We repeated this process with another three very short films:
Alma (recommended to me by Lyndsey Dyer @RealGingerella – thank you) A jaunty 5 minute short with a great climax. 5 minutes.
Virus Although somewhat dated now, it won the Best International Short Film Award in 2003 and has a great twist and tension despite the lack of dialogue. 5 minutes.
Gravity Use this with caution because of the gun violence and use of language (though the BFI included it in a collection of short films to use with 12-14 year olds which is where I first came across it). Surprising and horrifying resolution. 5 minutes.
Here’s an example of one student’s notes for Alma (excuse the Elma):
With each short film, students’ confidence grew with their understanding of the Narrative Arc and being able to identify the key parts in each film. There was a little bit of lively debate too, which is always good, and a developing awareness of the ways in which storytellers make different decisions about the length of each part of the Narrative Arc e.g. a really short or a really long exposition.
Using the Narrative Arc to plan a response
I showed students the following question from one of AQA’s Sample Assessment packs and asked them to use the Narrative Arc to plan a whole narrative.
Although the question only demands an opening, I think it’s important that students spend a couple of minutes planning where the narrative would go. We don’t want students to simply keep writing until the time runs out (especially if we want them to meet the requirements of a ‘consciously crafted’ structure). We want students to write a developed exposition followed by rising action but withhold the climax. Critically, if students know what the climax would be it will enable them to write a far better opening because the narrative is actually going somewhere. The rising action is arguably the most important part of any story because it sets up the climax – if students have no idea where the story is going that’s going to be obvious to the examiner and the rising action will be flawed (what is it rising towards?).
After sharing some plans and discussing ideas, I gave students this question which does demand of them an entire story.
Again, they planned a full response and I talked through my guidance that each paragraph of their response would constitute a part of the Narrative Arc e.g.
Paragraph 1 – Exposition
Paragraph 2 – Rising Action
Paragraph 3 – Rising Action
Paragraph 4 – Climax
Paragraph 5 – Falling Action and Resolution
The beauty of this planning, is that not only do they know where to go (and they have something ‘consciously crafted’) but, if they run out of time, they could skip a part of the rising action or have a very short resolution – the examiner would be able to see what was intended – and this would be easier to manage because they would know the structure they were working with.
Here’s some example planning from one student:
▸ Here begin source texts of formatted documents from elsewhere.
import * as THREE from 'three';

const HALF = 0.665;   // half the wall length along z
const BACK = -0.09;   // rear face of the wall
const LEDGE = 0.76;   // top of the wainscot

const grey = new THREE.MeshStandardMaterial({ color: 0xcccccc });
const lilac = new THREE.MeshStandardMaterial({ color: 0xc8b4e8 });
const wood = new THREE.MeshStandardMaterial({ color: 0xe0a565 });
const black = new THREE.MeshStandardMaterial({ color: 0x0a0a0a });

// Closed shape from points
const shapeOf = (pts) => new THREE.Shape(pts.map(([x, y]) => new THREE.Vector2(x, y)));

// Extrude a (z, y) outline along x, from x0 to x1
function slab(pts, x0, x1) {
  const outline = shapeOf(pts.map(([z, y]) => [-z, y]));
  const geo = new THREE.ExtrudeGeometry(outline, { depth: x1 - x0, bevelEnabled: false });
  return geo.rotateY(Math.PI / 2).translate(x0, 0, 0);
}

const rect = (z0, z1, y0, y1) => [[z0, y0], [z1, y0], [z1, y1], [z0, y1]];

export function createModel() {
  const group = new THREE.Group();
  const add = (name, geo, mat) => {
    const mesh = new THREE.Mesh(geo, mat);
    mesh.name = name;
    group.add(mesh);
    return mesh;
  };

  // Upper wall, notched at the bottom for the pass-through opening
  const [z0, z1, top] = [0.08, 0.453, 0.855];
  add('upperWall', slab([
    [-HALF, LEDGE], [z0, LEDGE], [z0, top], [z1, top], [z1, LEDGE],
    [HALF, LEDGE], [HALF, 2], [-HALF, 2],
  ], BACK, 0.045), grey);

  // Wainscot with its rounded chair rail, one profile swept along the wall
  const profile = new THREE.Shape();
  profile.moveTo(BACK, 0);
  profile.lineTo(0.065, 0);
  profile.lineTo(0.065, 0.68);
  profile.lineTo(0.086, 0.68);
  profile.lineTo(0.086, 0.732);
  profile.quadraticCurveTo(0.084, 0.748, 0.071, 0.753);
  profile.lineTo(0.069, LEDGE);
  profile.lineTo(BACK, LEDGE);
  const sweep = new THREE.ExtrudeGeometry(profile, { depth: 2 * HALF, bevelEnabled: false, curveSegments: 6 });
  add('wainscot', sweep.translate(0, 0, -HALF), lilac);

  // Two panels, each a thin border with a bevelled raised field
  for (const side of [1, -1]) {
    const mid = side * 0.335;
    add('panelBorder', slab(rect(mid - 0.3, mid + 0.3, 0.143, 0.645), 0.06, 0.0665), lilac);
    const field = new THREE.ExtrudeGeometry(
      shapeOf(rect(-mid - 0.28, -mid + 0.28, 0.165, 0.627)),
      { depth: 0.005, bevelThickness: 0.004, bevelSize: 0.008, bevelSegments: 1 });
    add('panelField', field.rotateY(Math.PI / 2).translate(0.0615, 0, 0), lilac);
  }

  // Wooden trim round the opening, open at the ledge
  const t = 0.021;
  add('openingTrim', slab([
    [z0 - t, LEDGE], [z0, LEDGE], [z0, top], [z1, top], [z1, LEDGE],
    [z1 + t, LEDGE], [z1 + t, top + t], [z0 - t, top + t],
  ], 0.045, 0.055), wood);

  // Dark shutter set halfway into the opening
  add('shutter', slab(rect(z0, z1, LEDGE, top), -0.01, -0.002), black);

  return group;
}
There’s clearly more work to be done (this was an introduction) in follow up lessons about making details matter and unity of time/action/place. Some of the plans indicate a tendency to over extend the reach of a short story and an obsession with tsunamis (I must ask Geography what they’ve been teaching recently…) but I’m confident they left the lesson with a more grounded understanding of the key elements of a narrative of any length; even one that lasts just 3 minutes.
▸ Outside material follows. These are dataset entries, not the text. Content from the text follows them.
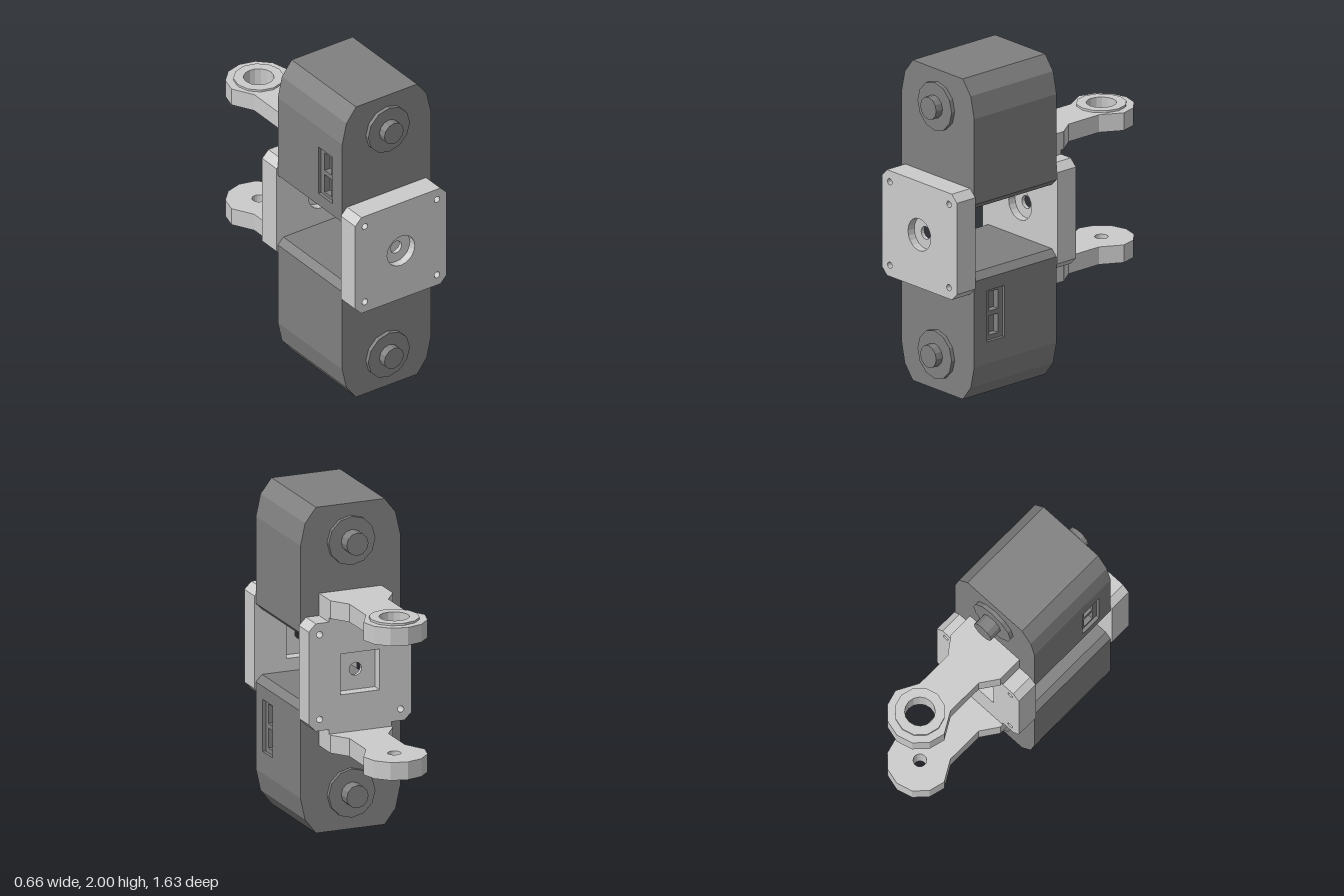
import * as THREE from 'three';

const light = new THREE.MeshStandardMaterial({ color: 0xcccccc, flatShading: true });
const dark = new THREE.MeshStandardMaterial({ color: 0x808080, flatShading: true });

const pts = (list) => list.map(([x, y]) => new THREE.Vector2(x, y));
const ring = (cx, cy, r, n) => Array.from({ length: n }, (_, i) => {
  const a = (i / n) * Math.PI * 2;
  return [cx + r * Math.cos(a), cy + r * Math.sin(a)];
});
const rect = (x0, y0, x1, y1) => [[x0, y0], [x1, y0], [x1, y1], [x0, y1]];
const mirrorX = (half) => [...half, ...half.slice().reverse().map(([x, y]) => [-x, y])];

// Prism with holes, extruded along +z
function prism(outline, holes, depth) {
  const shape = new THREE.Shape(pts(outline));
  holes.forEach((h) => shape.holes.push(new THREE.Path(pts(h))));
  return new THREE.ExtrudeGeometry(shape, { depth, bevelEnabled: false });
}

function add(parent, name, geometry, material) {
  const mesh = new THREE.Mesh(geometry, material);
  mesh.name = name;
  parent.add(mesh);
  return mesh;
}

// Motor with its shaft axis near the bottom; the port faces +x
function motor(name) {
  const g = new THREE.Group();
  g.name = name;
  const z0 = 0.02, z1 = 0.67, axisY = 0.225;
  const body = [
    [0.22, 0], [0.29, 0.09], [0.32, 0.225], [0.26, 0.225], [0.26, 0.76], [0.32, 0.76], [0.28, 0.8],
    [-0.28, 0.8], [-0.32, 0.76], [-0.32, 0.225], [-0.29, 0.09], [-0.22, 0],
  ];
  add(g, 'motorBody', prism(body, [], z1 - z0).translate(0, 0, z0), dark);

  // Side wall in two layers: shallow port recess, then two deeper sockets
  const wall = rect(z0, 0.225, z1, 0.76);
  const side = (holes, x0, x1) =>
    prism(wall, holes, x1 - x0).rotateY(-Math.PI / 2).translate(x1, 0, 0);
  add(g, 'portFrame', side([rect(0.43, 0.36, 0.57, 0.68)], 0.3, 0.32), dark);
  add(g, 'portSockets', side([
    rect(0.465, 0.39, 0.535, 0.51), rect(0.465, 0.54, 0.535, 0.66),
  ], 0.26, 0.3), dark);

  // Bearing collars and the output shaft at both ends
  const rod = (n, r, a, b) => add(g, n, new THREE.CylinderGeometry(r, r, b - a, 12)
    .rotateX(Math.PI / 2).translate(0, axisY, (a + b) / 2), dark);
  rod('frontCollar', 0.15, z1, 0.695);
  rod('backCollar', 0.15, -0.005, z0);
  rod('frontShaft', 0.07, z1, 0.745);
  rod('backShaft', 0.07, -0.085, z0);
  return g;
}

// Mounting plate: round counterbore in front, square pocket behind, screw holes in the corners
function mountingPlate(name, z) {
  const g = new THREE.Group();
  g.name = name;
  const w = 0.33, c = 0.285;
  const outline = [[c, -w], [w, -c], [w, c], [c, w], [-c, w], [-w, c], [-w, -c], [-c, -w]];
  const screws = [];
  for (const sx of [-1, 1]) for (const sy of [-1, 1]) screws.push(ring(sx * 0.26, sy * 0.26, 0.02, 12));
  const layer = (n, hole, a, b) =>
    add(g, n, prism(outline, [hole, ...screws], b - a).translate(0, 0, a), light);
  layer('pocketLayer', rect(-0.125, -0.125, 0.125, 0.125), 0, 0.07);
  layer('webLayer', ring(0, 0, 0.04, 16), 0.07, 0.095);
  layer('counterboreLayer', ring(0, 0, 0.1, 20), 0.095, 0.145);
  g.position.set(0, 1.003, z);
  return g;
}

// Hinge arm reaching backwards, with a round eye at its end
function hingeArm(name, y0, y1, holeR, washerR, washerY, washerH) {
  const g = new THREE.Group();
  g.name = name;
  const eye = 0.62, r = 0.197;
  const tip = [0, 30, 60].map((d) => {
    const a = THREE.MathUtils.degToRad(d);
    return [r * Math.cos(a), eye + r * Math.sin(a)];
  });
  const half = [[0.2, -0.02], [0.2, 0.145], [0.125, 0.25], [0.125, 0.49], ...tip];
  const outline = [...half, [0, eye + r], ...half.slice().reverse().map(([x, y]) => [-x, y])];
  const flat = (shape, holes, a, h) => prism(shape, holes, h).rotateX(-Math.PI / 2).translate(0, a, 0);
  const hole = ring(0, eye, holeR, 16);
  add(g, 'armBar', flat(outline, [hole], y0, y1 - y0), light);
  add(g, 'eyeWasher', flat(ring(0, eye, washerR, 12), [hole], washerY, washerH), light);
  return g;
}

export function createModel() {
  const model = new THREE.Group();
  model.name = 'doubleMotorJoint';

  // The upper motor is the lower one turned half round the front axis
  const upper = motor('upperMotor');
  upper.rotation.z = Math.PI;
  upper.position.y = 2;
  model.add(motor('lowerMotor'), upper);

  model.add(mountingPlate('frontPlate', 0.67), mountingPlate('backPlate', -0.124));

  model.add(
    hingeArm('upperArm', 1.36, 1.47, 0.09, 0.15, 1.47, 0.013),
    hingeArm('lowerArm', 0.535, 0.645, 0.04, 0.095, 0.523, 0.012),
  );
  // Blocks joining the arms to the back plate
  for (const [name, y] of [['upperArmRoot', 1.347], ['lowerArmRoot', 0.659]]) {
    add(model, name, new THREE.BoxGeometry(0.4, 0.03, 0.144).translate(0, y, -0.052), light);
  }
  return model;
}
A bit of writing to end
To wrap things up, I asked the class to write the exposition for one of the short films we had watched. I wanted them to demonstrate their understanding of what should be included in the exposition of one of these narratives but also show the skills we’ve been developing this year of writing something compelling with a variety of sentence structures, punctuation and ambitious vocabulary etc. I was pretty impressed.